Non-parametric methods

Hi everyone.

This is my first time on this forum … thank you for accepting me!

I have run a Quade's rank analysis of covariance (Quade, 1967) using SPSS.

The reason I did not use a straight ANCOVA was because three of the five assumptions underpinning parametric ANCOVA were not confirmed in my data. As the non-parametric method (Quade's) identifies, you are running the ANOVA part of the ANCOVA analysis on the rank-ordered dependent variable with the residuals saved in the OLS regression part of the ANCOVA analysis as the factor. The residuals are clearly the differences between the rank-ordered DV scores minus the predicted scores from the OLS regression model.

All I am able to do currently is, based on the F-ratio (Quade's index), is accept or reject the null.

Any post-hoc follow up is based on rank ordered data. I need to be able to refer the data back to the original units of measurement as a post-hoc procedure otherwise the results will make no sense!

Does anybody have some advice about how I might resolve this?


TS Contributor
Could you tell us something about your study (research questions, variables included, measurement of the variables, sample size), and why you assume that ANCOVA assumptions are violated?

With kind regards

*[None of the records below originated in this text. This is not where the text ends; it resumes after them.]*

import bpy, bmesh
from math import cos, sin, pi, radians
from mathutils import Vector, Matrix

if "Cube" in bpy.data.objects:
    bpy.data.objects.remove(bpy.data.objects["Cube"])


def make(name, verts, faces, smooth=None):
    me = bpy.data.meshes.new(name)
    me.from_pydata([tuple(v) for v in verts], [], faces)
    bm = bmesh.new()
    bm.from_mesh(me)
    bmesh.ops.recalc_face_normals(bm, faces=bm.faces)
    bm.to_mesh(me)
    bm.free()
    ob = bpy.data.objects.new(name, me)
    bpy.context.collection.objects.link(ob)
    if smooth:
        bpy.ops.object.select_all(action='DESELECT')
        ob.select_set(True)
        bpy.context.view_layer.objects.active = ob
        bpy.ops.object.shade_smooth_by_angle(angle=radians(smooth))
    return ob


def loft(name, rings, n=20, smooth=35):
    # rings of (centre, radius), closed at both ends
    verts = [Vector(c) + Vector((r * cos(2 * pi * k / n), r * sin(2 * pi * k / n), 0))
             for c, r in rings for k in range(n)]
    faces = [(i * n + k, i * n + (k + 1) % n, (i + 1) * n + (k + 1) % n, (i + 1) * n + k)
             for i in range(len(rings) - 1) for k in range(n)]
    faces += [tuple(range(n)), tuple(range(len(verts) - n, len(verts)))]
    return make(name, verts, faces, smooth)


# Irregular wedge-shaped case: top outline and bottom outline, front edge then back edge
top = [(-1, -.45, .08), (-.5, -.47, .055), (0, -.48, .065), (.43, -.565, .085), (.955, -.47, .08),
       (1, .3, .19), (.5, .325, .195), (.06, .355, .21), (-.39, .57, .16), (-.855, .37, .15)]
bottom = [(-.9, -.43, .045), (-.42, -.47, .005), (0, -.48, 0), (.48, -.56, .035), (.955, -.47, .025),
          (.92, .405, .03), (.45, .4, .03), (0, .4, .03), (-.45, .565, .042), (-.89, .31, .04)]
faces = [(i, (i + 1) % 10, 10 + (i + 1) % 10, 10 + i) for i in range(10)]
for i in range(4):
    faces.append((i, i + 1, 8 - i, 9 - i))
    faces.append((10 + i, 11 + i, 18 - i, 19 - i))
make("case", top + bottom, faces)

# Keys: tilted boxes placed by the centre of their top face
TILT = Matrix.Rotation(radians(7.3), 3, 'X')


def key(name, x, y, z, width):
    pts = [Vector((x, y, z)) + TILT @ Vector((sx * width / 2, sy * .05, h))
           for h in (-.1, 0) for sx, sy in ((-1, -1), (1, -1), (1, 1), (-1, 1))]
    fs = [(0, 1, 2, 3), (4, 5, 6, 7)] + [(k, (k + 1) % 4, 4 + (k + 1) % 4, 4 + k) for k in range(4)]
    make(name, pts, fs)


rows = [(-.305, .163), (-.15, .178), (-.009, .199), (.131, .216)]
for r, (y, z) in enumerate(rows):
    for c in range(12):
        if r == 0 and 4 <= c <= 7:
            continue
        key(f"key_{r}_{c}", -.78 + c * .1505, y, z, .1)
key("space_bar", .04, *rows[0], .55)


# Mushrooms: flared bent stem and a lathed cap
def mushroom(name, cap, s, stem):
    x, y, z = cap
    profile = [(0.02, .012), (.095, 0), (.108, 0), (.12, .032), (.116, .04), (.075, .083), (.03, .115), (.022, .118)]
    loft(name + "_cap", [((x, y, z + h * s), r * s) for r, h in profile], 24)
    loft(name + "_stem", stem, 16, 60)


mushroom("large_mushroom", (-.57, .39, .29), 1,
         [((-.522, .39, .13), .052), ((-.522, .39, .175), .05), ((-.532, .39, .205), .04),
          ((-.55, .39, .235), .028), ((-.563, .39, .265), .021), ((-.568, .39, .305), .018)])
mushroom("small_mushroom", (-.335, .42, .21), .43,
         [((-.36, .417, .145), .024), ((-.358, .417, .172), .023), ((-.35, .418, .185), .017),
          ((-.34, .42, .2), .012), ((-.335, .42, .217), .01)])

Last edited:
Thanks for coming back to me on this Karabiner.
I have three groups of males (n1 = 89, n2 = 295 and n3 = 66). The dependent variable (DV) is body mass (kg) and the covariate (CV) is age (yrs). I wanted to use ANCOVA to test the H0: M1 = M2 = M3 on the group masses holding the covariate stable.
Only three of the five assumptions underpinning parametric ANCOVA were met in my data.
Linearity between the DV and the CV - r448 = 0.061, P = 0.097 - based on this the assumption is confirmed. However, there is also an issue related to significant differences in the mean ages between the three groups (G1 = 19.1 ± 6.0 yrs, G2 = 24.8 ± 8.4 yrs, G3 = 27.1 ± 5.7 yrs; F2,447 = 25.4, P < 0.001). I concluded therefore that parametric ANCOVA would be inappropriate.
Homogeneity of error variances Levene’s test: L2,447 = 7.76, P < 0.001. This assumption is violated.
Independence of residuals – the scatterplot is orthogonal: r448 = -0.063, P = 0.093, R2 = 0.004, R2adj = 0.002. The assumption is confirmed.
Normality of residuals – Kolmogorov-Smirnov and Shapiro-Wilk tests: K-S450 = 0.061, P < 0.001; S-W450 = 0.957, P < 0.001; Skewness = 0.02 and Kurtosis = -1.19. The residuals are not badly skewed (i.e. S is within ±1.96). I am less concerned about the K index, which is still within acceptable limits. Indeed, it is not at all unusual to see issues with the peaks of normal curves in biological data. I was inclined to assume that a parametric ANCOVA is robust enough to apply to these scores, based on these outcomes, i.e. the assumption is confirmed.
Homogeneity of regression slopes – the slopes of the DV vs CV OLS regression lines for the three groups are not equivalent – this assumption is violated.
Consequently I ran Quade's rank ANCOVA:
1. I rank ordered the DV (mass) and the CV (age).
2. I ran an OLS regression as: Rank Mass = a + (b x Rank Age), and I saved the unstandardised residuals in the process.
3. I ran a one-way ANOVA with the unstandardized residuals saved in 2 as the DV and the grouping variable as the Factor
Results: F2,447 = 24.28 (P < 0.001) which allowed me to reject the H0 in favour of the H1: M1 ≠ M2 ≠ M3.
My issue is how can I run a post-hoc test to identify which of the group means differ, but report the results related to the original units of measurement of the DV (kg)?
Any advice would be most welcome.


TS Contributor
Normality of residuals is irrelevant, if sample size is large enough (as is here the case, cf. central limit theorem).

You should include covariate*dactor interaction in the analysis anyway, I have rarely seen that the covariate is independent from the factor level.

As to homogeneity of variances, that could be a problem, but it certainly depends on the degree of inhomogeneity. p-values just tell you that the differnce is not 0.00000000... in the population.

With kind regards